We've got some more Super Bowl intrigue for you today: The Super Bowl 50 Host Committee has received millions of dollars in contributions from both individuals and organizations as it prepares for the big day on February 7 in Santa Clara and the fan-village fun in SF the week prior. However, due to its nature as a non-profit, the committee has no legal requirement to disclose who those donors are. With $50 million already donated, this lack of a transparency requirement has some worried about the potential for abuse — though the committee says they're being completely transparent, regardless.

The committee is structured as a 501(c)(6) nonprofit organization with the Internal Revenue Service, notes the Chronicle, which means that a majority of the money coming in and out is shielded from any public scrutiny.

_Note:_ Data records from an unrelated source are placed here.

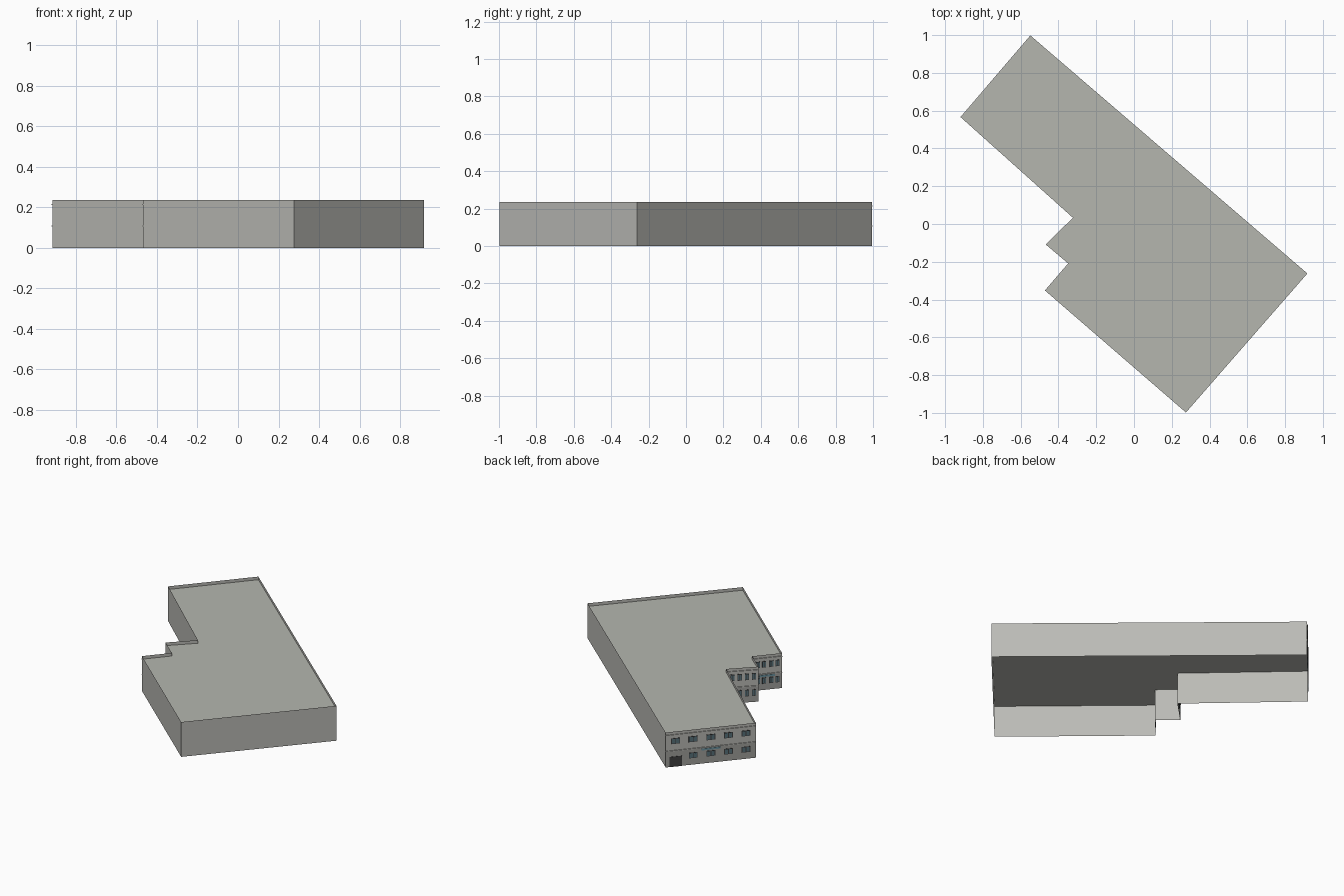
import bpy, bmesh
from mathutils import Vector, Matrix

if "Cube" in bpy.data.objects:
    bpy.data.objects.remove(bpy.data.objects["Cube"])

H, ROOF, BAND = 0.235, 0.214, 0.107

# building outline, clockwise seen from above
A, B, C, D = (-0.545, 0.995), (0.918, -0.262), (0.275, -0.998), (-0.468, -0.355)
E, F, G, K = (-0.345, -0.212), (-0.463, -0.112), (-0.32, 0.03), (-0.915, 0.563)
OUTLINE = [A, B, C, D, E, F, G, K]


def material(name, rgb):
    m = bpy.data.materials.new(name)
    m.diffuse_color = (*rgb, 1)
    m.use_nodes = True
    m.node_tree.nodes["Principled BSDF"].inputs["Base Color"].default_value = m.diffuse_color
    return m


WALL = material("plaster", (0.50, 0.50, 0.47))
LOWER = material("dark_plaster", (0.36, 0.36, 0.34))
FELT = material("roof_felt", (0.46, 0.47, 0.43))
FRAME = material("frame", (0.05, 0.05, 0.05))
GLASS = material("glass", (0.10, 0.17, 0.20))
PANEL = material("blue_panel", (0.15, 0.30, 0.36))


def finish(name, bm, mat):
    me = bpy.data.meshes.new(name)
    bm.to_mesh(me)
    bm.free()
    me.materials.append(mat)
    ob = bpy.data.objects.new(name, me)
    bpy.context.collection.objects.link(ob)
    return ob


def facade_matrix(p, q):
    """Local frame on a wall: x runs p to q, y points outward, z up."""
    x = Vector((q[0] - p[0], q[1] - p[1], 0))
    length = x.length
    x.normalize()
    y = Vector((0, 0, 1)).cross(x)
    if y.x > 0:
        y = -y
    m = Matrix((x, y, Vector((0, 0, 1)))).transposed().to_4x4()
    return Matrix.Translation((p[0], p[1], 0)) @ m, length


def boxes(name, frame, items, mat):
    """Boxes on a facade, each (centre x, centre z, width, height, outset)."""
    bm = bmesh.new()
    for x, z, w, h, d in items:
        local = Matrix.Translation((x, d / 2, z)) @ Matrix.Diagonal((w, d, h, 1))
        bmesh.ops.create_cube(bm, size=1, matrix=frame @ local)
    bmesh.ops.recalc_face_normals(bm, faces=bm.faces)
    return finish(name, bm, mat)


# outer walls rising past the roof as a thin parapet, open underneath
bm = bmesh.new()
low = [bm.verts.new((x, y, 0)) for x, y in OUTLINE]
top = [bm.verts.new((x, y, H)) for x, y in OUTLINE]
n = len(OUTLINE)
for i in range(n):
    j = (i + 1) % n
    bm.faces.new((low[j], low[i], top[i], top[j]))
finish("outer_walls", bm, WALL)

# sunken flat roof
bm = bmesh.new()
bm.faces.new([bm.verts.new((x, y, ROOF)) for x, y in reversed(OUTLINE)])
finish("flat_roof", bm, FELT)


def facade(name, p, q, columns, width, height, skip_first, sign):
    frame, length = facade_matrix(p, q)
    # darker ground storey and the two ledges
    boxes(name + "_ground_storey", frame,
          [(length / 2, BAND / 2, length, BAND, 0.001)], LOWER)
    boxes(name + "_ledges", frame,
          [(length / 2, z, length, 0.005, 0.005) for z in (BAND, ROOF)], WALL)
    # window frames with two panes each
    spots = [(u * length, z) for z in (0.063, 0.172) for u in columns]
    if skip_first:
        spots.pop(0)
    boxes(name + "_window_frames", frame,
          [(x, z, width, height, 0.002) for x, z in spots], FRAME)
    boxes(name + "_window_panes", frame,
          [(x + s * width * 0.23, z, width * 0.36, height * 0.8, 0.003)
           for x, z in spots for s in (-1, 1)], GLASS)
    # long panel above the ground floor windows
    if sign:
        boxes(name + "_panel", frame,
              [(length * 0.5, 0.095, sign, 0.012, 0.004)], PANEL)
    return frame, length


# end facade with five bays and a gate in the first one
frame, length = facade("end_facade", A, K, (0.11, 0.305, 0.5, 0.695, 0.89),
                       0.056, 0.038, True, 0.12)
boxes("gate", frame, [(length * 0.11, 0.034, 0.08, 0.068, 0.003)], FRAME)

# two short facades in the stepped corner
facade("inner_facade", G, F, (0.2, 0.42, 0.64, 0.86), 0.026, 0.044, False, 0)
facade("corner_facade", E, D, (0.2, 0.4, 0.65, 0.85), 0.024, 0.042, False, 0.1)
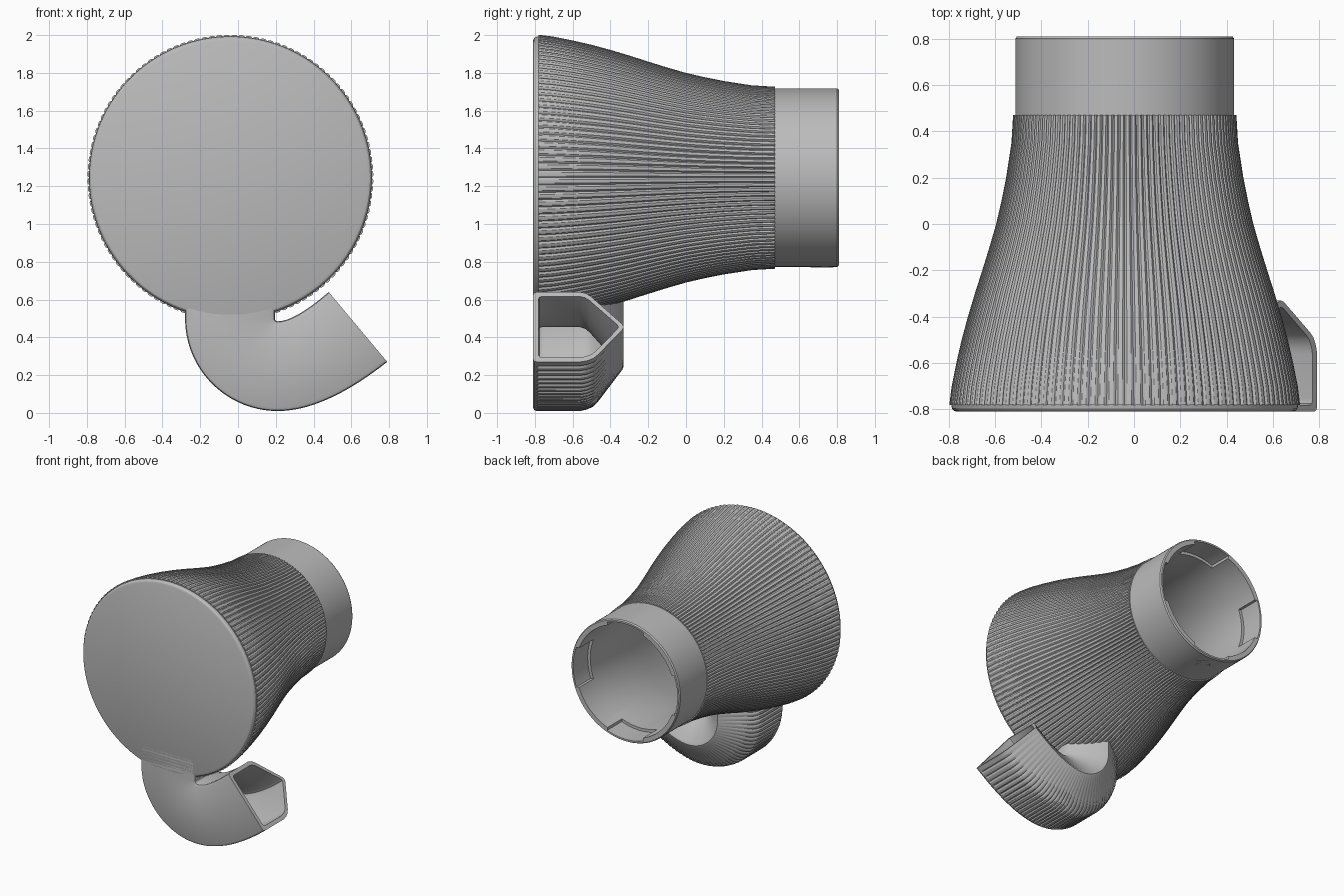
import bpy, bmesh, math
from mathutils import Vector

cube = bpy.data.objects.get("Cube")
if cube:
    bpy.data.objects.remove(cube, do_unlink=True)

# Single matte grey plastic
grey = bpy.data.materials.new("plastic_grey")
grey.use_nodes = True
colour = (0.5, 0.5, 0.5, 1)
grey.diffuse_color = colour
grey.node_tree.nodes["Principled BSDF"].inputs["Base Color"].default_value = colour

CX, CZ = -0.04, 1.245          # axis of the bell
GROOVE = (0.009, 0.001, 0.0, 0.001)  # depth across one rib


def loft(name, rings, wrap=False):
    """Skin closed rings in order; either join last to first or cap both ends."""
    bm = bmesh.new()
    vs = [[bm.verts.new(p) for p in ring] for ring in rings]
    n = len(vs[0])
    pairs = list(zip(vs, vs[1:])) + ([(vs[-1], vs[0])] if wrap else [])
    for a, b in pairs:
        for i in range(n):
            j = (i + 1) % n
            bm.faces.new((a[i], a[j], b[j], b[i]))
    if not wrap:
        bm.faces.new(vs[0])
        bm.faces.new(vs[-1])
    bmesh.ops.recalc_face_normals(bm, faces=bm.faces)
    mesh = bpy.data.meshes.new(name)
    bm.to_mesh(mesh)
    bm.free()
    mesh.materials.append(grey)
    ob = bpy.data.objects.new(name, mesh)
    bpy.context.collection.objects.link(ob)
    bpy.ops.object.select_all(action='DESELECT')
    ob.select_set(True)
    bpy.context.view_layer.objects.active = ob
    bpy.ops.object.shade_smooth_by_angle(angle=math.radians(28))
    return ob


# Bell body: outer lip, ribbed flare, plain collar, slotted bore, hollow inside
RIBS = 120
flare = [(-0.78, .757), (-0.7, .747), (-0.6, .727), (-0.5, .704), (-0.4, .677), (-0.3, .647),
         (-0.2, .615), (-0.1, .584), (0, .555), (0.1, .532), (0.2, .512), (0.35, .489), (0.47, .482)]
rows = [(-.81, .725, "plain"), (-.805, .738, "plain"), (-.795, .746, "plain"), (-.78, .748, "plain")]
rows += [(y, r, "rib") for y, r in flare]
rows += [(.47, .472, "plain"), (.8, .472, "plain"), (.81, .465, "plain"),
         (.81, .43, "slot"), (.63, .43, "slot"), (.63, .43, "plain"), (.45, .43, "plain")]
rows += [(y, r - 0.05, "plain") for y, r in reversed(flare[:-1:2])]


def body_ring(y, r, kind):
    ring = []
    for k in range(RIBS * 4):
        a = math.tau * k / (RIBS * 4)
        rad = r
        if kind == "rib":
            rad -= GROOVE[k % 4]
        elif kind == "slot":
            off = (a + math.pi / 4) % (math.pi / 2) - math.pi / 4
            rad += 0.022 if abs(off) < 0.36 else 0
        ring.append((CX + rad * math.cos(a), y, CZ + rad * math.sin(a)))
    return ring


loft("bell_body", [body_ring(*row) for row in rows])

# Curled spout: stations hold the inner and outer edge of the section (x, z)
CENTRE = Vector((0.21, 0.5))
R_IN, R_OUT = 0.015, 0.49


def bezier(a, b, c, t):
    return a * (1 - t) ** 2 + b * 2 * t * (1 - t) + c * t * t


stations = []
for i in range(20):                        # straight root inside the body
    lift = Vector((0, 0.16 * (1 - i / 20)))
    stations.append((CENTRE + lift - Vector((R_IN, 0)), CENTRE + lift - Vector((R_OUT, 0))))
for i in range(80):                        # quarter turn
    a = math.pi * (1 + i / 160)
    d = Vector((math.cos(a), math.sin(a)))
    stations.append((CENTRE + d * R_IN, CENTRE + d * R_OUT))
inner_curve = [CENTRE - Vector((0, R_IN)), Vector((0.3, 0.485)), Vector((0.48, 0.64))]
outer_curve = [CENTRE - Vector((0, R_OUT)), Vector((0.46, 0.01)), Vector((0.79, 0.27))]
for i in range(73):                        # opening sweep to the mouth
    stations.append((bezier(*inner_curve, i / 72), bezier(*outer_curve, i / 72)))

# House-shaped section: t from inner edge to outer edge, and y
section = [(0, -.79), (.01, -.803), (.04, -.81), (.96, -.81), (.99, -.803), (1, -.79), (1, -.78),
           (1, -.56), (.985, -.525), (.95, -.49), (.9, -.467), (.54, -.337), (.5, -.33),
           (.46, -.337), (.06, -.505), (.02, -.53), (0, -.56)]


def spout_ring(index, hollow):
    inner, outer = stations[index]
    depth = GROOVE[index % 4] / 0.24
    ring = []
    for t, y in section:
        if hollow:
            t, y = .5 + (t - .5) * .87, -.57 + (y + .57) * .88
        elif t > .52 and y > -.785 and index < len(stations) - 1:
            t = .5 + (t - .5) * (1 - depth)
        p = inner.lerp(outer, t)
        ring.append((p.x, y, p.y))
    return ring


count = len(stations)
loft("curled_spout", [spout_ring(i, False) for i in range(count)]
     + [spout_ring(i, True) for i in reversed(range(0, count, 4))], wrap=True)

# Alignment arrow on the underside of the collar
arrow = [(0, .78), (.06, .72), (.025, .72), (.025, .66), (-.025, .66), (-.025, .72), (-.06, .72)]
loft("collar_arrow", [[(CX + x, y, z) for x, y in arrow] for z in (0.770, 0.778)])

One expert on 501(c)(6) organizations, professor of law at Louisiana State University Philip Hackney, explained to the paper why the citizens of San Francisco should be paying attention.

“They’re filling public roles in very private ways,” noted Hackney, who furthered that "it has the potential for graft.”

Hackney was quick to clarify that there is no evidence of malfeasance, but without mandated donor disclosure it is hard to be 100 percent sure what is happening behind the scenes.

"People in San Francisco want to know what is happening," he observed, "just like they would want to know what the city council is doing."

What's more, the 501(c)(6) status differs from the more tradition 501(c)(3) non-profit in that it still allows the group to lobby politicians and advocate for political goals.

As for the committee's part, a spokesman for the organization told the Chronicle that the group is listing donors on its website — legal requirement or no.

“We value transparency," said Nate Ballard. "Everyone who has given even a dime to the host committee is listed publicly. In the interest of transparency, we’ve revealed the name of every corporate sponsor, even though our tax status does not require us to.”

But, of course, without the legal requirement to disclose all donors, we have to take the committee at its word that the list is complete.

So, who are the donors? Chevron, Google, and a couple of prominent law firms to name a few. And who are the people that advise on how the money is spent? The list includes former San Francisco Mayor Willie Brown and Google VP David Drummond.

With an estimated 20 percent of funds raised not going toward event production costs, there is an awful lot of cash getting spread around. Just sayin'.

All previous Super Bowl 50 coverage on SFist.